Will taking a lot of supplements with magnesium be harmful?
My opinion has changed a little bit in regards to magnesium stearate. I’m now fairly against the lubricant, which is found in the vast majority of supplement products. I try my best to get supplements that don’t contain it. I know some people have pretty strong reactions to the product, too.
The reason I’m now avoiding it is I’m pretty sure it’s, in most cases, a product of hydrogenation. As you probably know, hydrogenated oils are unsaturated fats, which have been pressurized and blasted with hydrogen (making them more saturated). Processors do this to add stability to the fat, raise heat tolerance and extend shelf-life. The by-product of this process is the creation of trans fats — fats that have been linked to a myriad of health issues, including heart disease, atherosclerosis, inflammation and cancer.
What makes me think the magnesium stearate found in supplements is a hydrogenated fat?
The vast majority of supplements out there don’t incorporate animal products. Vegans make up a significant demographic within the supplement market, so it makes sense for companies to “develop” a product that’s usable by their entire customer base (just like Coke makes their product “Kosher” so as not to drive away potential sippers).
The only problem is, stearic acid (stearate) is relatively difficult to find in the vegetable kingdom. It exists, but not in abundance. You find a bit of it in shea butter and cocoa butter, but these are expensive sources and probably aren’t being used by supplement companies (who want to keep costs low). Which means manufacturers have to “create” stearate in some way — likely through the hydrogenation of cheap seed oils like soy, canola, corn, etc.

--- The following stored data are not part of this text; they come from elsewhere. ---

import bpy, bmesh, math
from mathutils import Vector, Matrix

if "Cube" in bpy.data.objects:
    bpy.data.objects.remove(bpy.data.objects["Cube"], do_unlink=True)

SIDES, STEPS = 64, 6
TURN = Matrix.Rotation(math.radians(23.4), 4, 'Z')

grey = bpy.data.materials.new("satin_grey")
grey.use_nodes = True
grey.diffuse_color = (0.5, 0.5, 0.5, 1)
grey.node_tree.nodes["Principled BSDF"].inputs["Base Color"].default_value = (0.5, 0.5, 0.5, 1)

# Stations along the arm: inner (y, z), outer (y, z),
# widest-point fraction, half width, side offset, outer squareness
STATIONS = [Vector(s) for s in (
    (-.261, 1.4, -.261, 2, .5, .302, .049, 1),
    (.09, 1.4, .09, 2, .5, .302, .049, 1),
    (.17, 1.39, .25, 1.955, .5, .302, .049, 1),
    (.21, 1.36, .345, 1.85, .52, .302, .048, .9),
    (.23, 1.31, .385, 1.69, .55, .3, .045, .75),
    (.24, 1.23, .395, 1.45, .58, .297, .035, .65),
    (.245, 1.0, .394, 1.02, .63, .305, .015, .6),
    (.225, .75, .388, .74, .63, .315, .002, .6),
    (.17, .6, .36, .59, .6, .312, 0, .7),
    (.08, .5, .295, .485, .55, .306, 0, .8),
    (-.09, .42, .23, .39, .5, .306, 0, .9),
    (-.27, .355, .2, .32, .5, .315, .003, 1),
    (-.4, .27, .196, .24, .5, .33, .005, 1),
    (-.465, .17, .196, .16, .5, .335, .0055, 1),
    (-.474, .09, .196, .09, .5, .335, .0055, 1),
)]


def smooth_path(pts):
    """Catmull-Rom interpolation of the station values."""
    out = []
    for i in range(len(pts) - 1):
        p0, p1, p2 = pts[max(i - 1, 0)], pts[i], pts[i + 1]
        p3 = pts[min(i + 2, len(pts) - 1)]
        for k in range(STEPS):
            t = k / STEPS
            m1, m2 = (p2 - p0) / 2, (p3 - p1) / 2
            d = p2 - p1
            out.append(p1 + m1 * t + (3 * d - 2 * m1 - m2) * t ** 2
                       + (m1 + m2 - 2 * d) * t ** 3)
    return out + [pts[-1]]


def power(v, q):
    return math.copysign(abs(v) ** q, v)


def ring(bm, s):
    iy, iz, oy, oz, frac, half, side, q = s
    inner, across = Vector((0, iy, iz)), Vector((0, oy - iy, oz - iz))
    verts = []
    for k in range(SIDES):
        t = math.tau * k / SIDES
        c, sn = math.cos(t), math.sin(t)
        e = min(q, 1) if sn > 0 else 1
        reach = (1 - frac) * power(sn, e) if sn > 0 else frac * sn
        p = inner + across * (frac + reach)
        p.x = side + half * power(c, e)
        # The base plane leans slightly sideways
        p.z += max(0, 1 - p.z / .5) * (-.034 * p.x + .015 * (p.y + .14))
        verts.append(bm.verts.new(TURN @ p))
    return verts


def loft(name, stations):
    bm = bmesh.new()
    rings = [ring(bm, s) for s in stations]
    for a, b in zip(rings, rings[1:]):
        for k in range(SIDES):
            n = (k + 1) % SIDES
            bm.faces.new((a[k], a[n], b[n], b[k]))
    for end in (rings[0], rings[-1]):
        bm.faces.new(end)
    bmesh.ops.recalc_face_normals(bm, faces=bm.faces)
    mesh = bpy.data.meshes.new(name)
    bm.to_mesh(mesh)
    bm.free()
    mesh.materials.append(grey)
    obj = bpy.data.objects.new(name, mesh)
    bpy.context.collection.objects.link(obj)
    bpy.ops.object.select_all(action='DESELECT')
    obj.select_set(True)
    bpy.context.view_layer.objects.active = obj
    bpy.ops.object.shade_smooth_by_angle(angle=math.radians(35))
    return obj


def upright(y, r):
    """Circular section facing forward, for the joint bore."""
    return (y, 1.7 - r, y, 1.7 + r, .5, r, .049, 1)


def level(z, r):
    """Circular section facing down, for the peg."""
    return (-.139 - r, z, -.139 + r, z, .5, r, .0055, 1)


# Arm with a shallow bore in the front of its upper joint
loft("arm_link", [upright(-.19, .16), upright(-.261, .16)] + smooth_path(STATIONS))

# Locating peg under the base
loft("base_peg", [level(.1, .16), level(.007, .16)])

I imagine many supplement manufacturers don’t know the source of their magnesium stearate. Many supplement companies contract out the manufacturing of their products (likely to other companies who use cheap fillers). This is speculation, of course, but I believe in using the precautionary principle when dealing with unknowns.
Where does that leave me on the issue of magnesium stearate? It’s not necessarily bad to take, but I’d feel much more comfortable taking it if it was from an “animal derived” source. Stearic acid is found in abundance in animal fats and is completely harmless when consumed, even in abundance (it’s actually quite beneficial as it is the main fuel used by the heart muscle).

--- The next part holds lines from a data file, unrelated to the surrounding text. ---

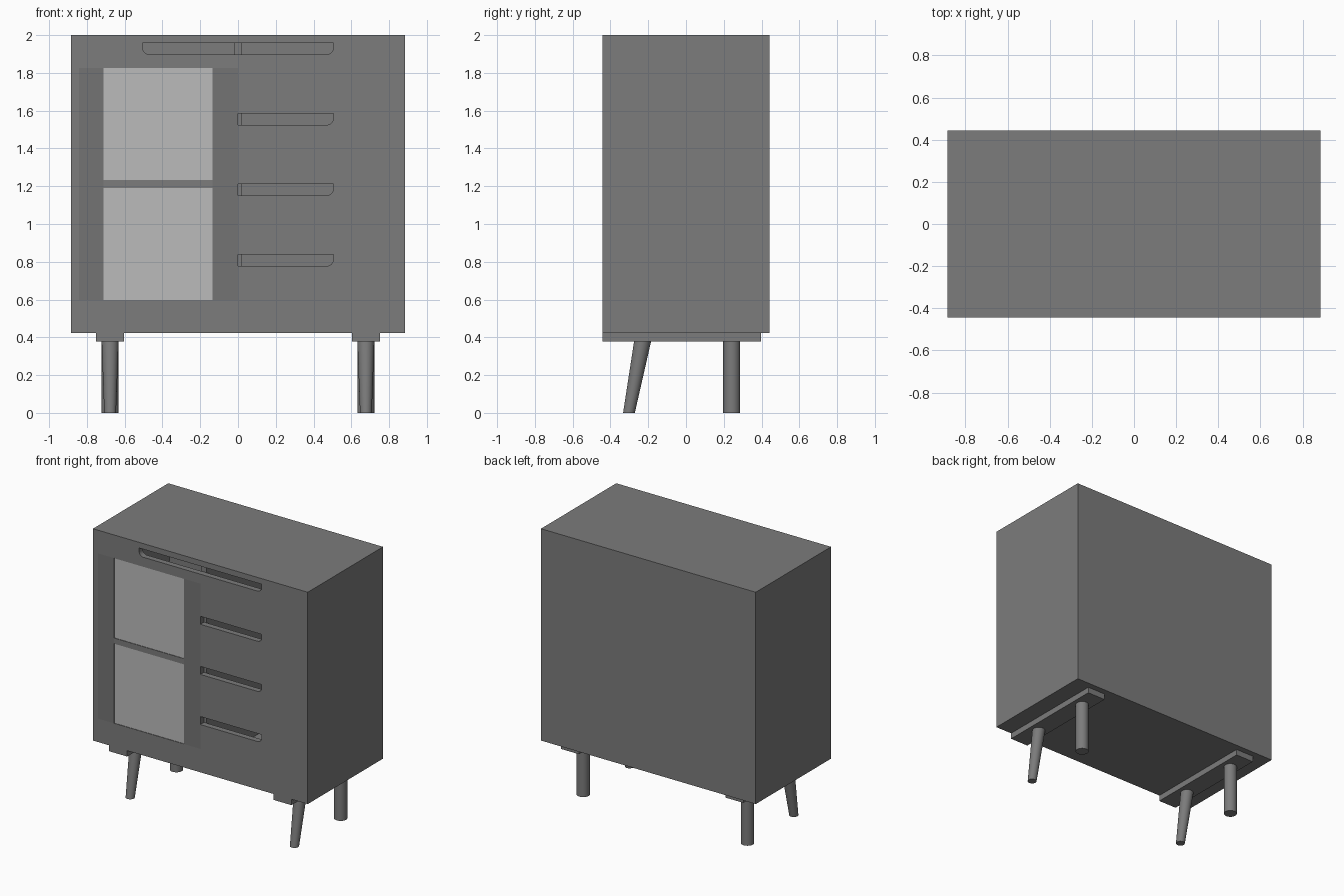
import bpy, bmesh, math

if "Cube" in bpy.data.objects:
    bpy.data.objects.remove(bpy.data.objects["Cube"])


def material(name, value):
    m = bpy.data.materials.new(name)
    m.diffuse_color = (value, value, value, 1)
    m.use_nodes = True
    m.node_tree.nodes["Principled BSDF"].inputs["Base Color"].default_value = m.diffuse_color
    return m


BODY = material("body_grey", 0.2)
STILE = material("stile_grey", 0.175)
GLASS = material("glass_pale", 0.5)


def loft(name, ring_a, ring_b, mat=BODY, smooth=False):
    """Closed solid between two matching rings of points."""
    bm = bmesh.new()
    a = [bm.verts.new(p) for p in ring_a]
    b = [bm.verts.new(p) for p in ring_b]
    bm.faces.new(a)
    bm.faces.new(b[::-1])
    n = len(a)
    for i in range(n):
        j = (i + 1) % n
        bm.faces.new((a[i], b[i], b[j], a[j]))
    bmesh.ops.recalc_face_normals(bm, faces=bm.faces[:])
    me = bpy.data.meshes.new(name)
    bm.to_mesh(me)
    bm.free()
    ob = bpy.data.objects.new(name, me)
    bpy.context.collection.objects.link(ob)
    me.materials.append(mat)
    if smooth:
        bpy.ops.object.select_all(action='DESELECT')
        ob.select_set(True)
        bpy.context.view_layer.objects.active = ob
        bpy.ops.object.shade_smooth_by_angle(angle=math.radians(40))
    return ob


def panel(name, profile, y0, y1, mat=BODY):
    return loft(name, [(x, y0, z) for x, z in profile],
                [(x, y1, z) for x, z in profile], mat)


def box(name, x0, x1, y0, y1, z0, z1, mat=BODY):
    return panel(name, [(x0, z0), (x1, z0), (x1, z1), (x0, z1)], y0, y1, mat)


def grip_profile(side, z0, z1):
    """Front with a round-cornered finger notch along the inner top edge."""
    zc, xe, r = z1 - 0.06, 0.505, 0.035
    pts = [(0, z0), (IN, z0), (IN, z1), (xe, z1)]
    for i in range(9):
        t = math.radians(90 * i / 8)
        pts.append((xe - r + r * math.cos(t), zc + r - r * math.sin(t)))
    pts.append((0, zc))
    return [(side * x, z) for x, z in pts]


def circle(cx, cy, z, r, n=32):
    return [(cx + r * math.cos(2 * math.pi * i / n),
             cy + r * math.sin(2 * math.pi * i / n), z) for i in range(n)]


W, IN = 0.885, 0.843            # outer and inner half width
F, FB, B0, B1 = -0.443, -0.40, 0.398, 0.443   # front, front back, back panel
Z0, Z1, Z2, Z3 = 0.422, 0.464, 1.958, 2.0     # bottom panel, top panel

# Carcass
box("top_panel", -W, W, F, B0, Z2, Z3)
box("bottom_panel", -W, W, F, B0, Z0, Z1)
box("back_panel", -W, W, B0, B1, Z0, Z3)
box("divider", -0.021, 0.021, FB, B0, Z1, Z2)

# Sides, leg rails and legs
for s, side in ((-1, "left"), (1, "right")):
    box(side + "_side_panel", *sorted((s * IN, s * W)), F, B0, Z1, Z2)
    box(side + "_leg_rail", *sorted((s * 0.603, s * 0.751)), F, B0, 0.378, Z0)
    x = s * 0.677
    loft(side + "_front_leg", circle(x, -0.302, 0, 0.031),
         circle(x, -0.23, 0.378, 0.045), smooth=True)
    loft(side + "_back_leg", circle(x, 0.242, 0, 0.045),
         circle(x, 0.242, 0.378, 0.045), smooth=True)

# Four drawer fronts
step = (Z2 - Z1) / 4
for i in range(4):
    panel(f"drawer_front_{i + 1}",
          grip_profile(1, Z1 + i * step, Z1 + (i + 1) * step), F, FB)

# Door frame with two glass panes
GX0, GX1, GZ0, GZ1 = -0.712, -0.134, 0.597, 1.827
panel("door_top_rail", grip_profile(-1, GZ1, Z2), F, FB)
box("door_bottom_rail", -IN, 0, F, FB, Z1, GZ0)
box("door_outer_stile", -IN, GX0, F, FB, GZ0, GZ1, STILE)
box("door_inner_stile", GX1, 0, F, FB, GZ0, GZ1, STILE)
box("door_middle_rail", GX0, GX1, F, FB, 1.19, 1.232)
box("lower_glass", GX0, GX1, F + 0.004, FB - 0.01, GZ0, 1.19, GLASS)
box("upper_glass", GX0, GX1, F + 0.004, FB - 0.01, 1.232, GZ1, GLASS)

As it stands now, though, I look for brands that don’t contain the additive. Your friend should do the same.
The Healthy Foodie is Doug DiPasquale, Holistic Nutritionist and trained chef, living in Toronto.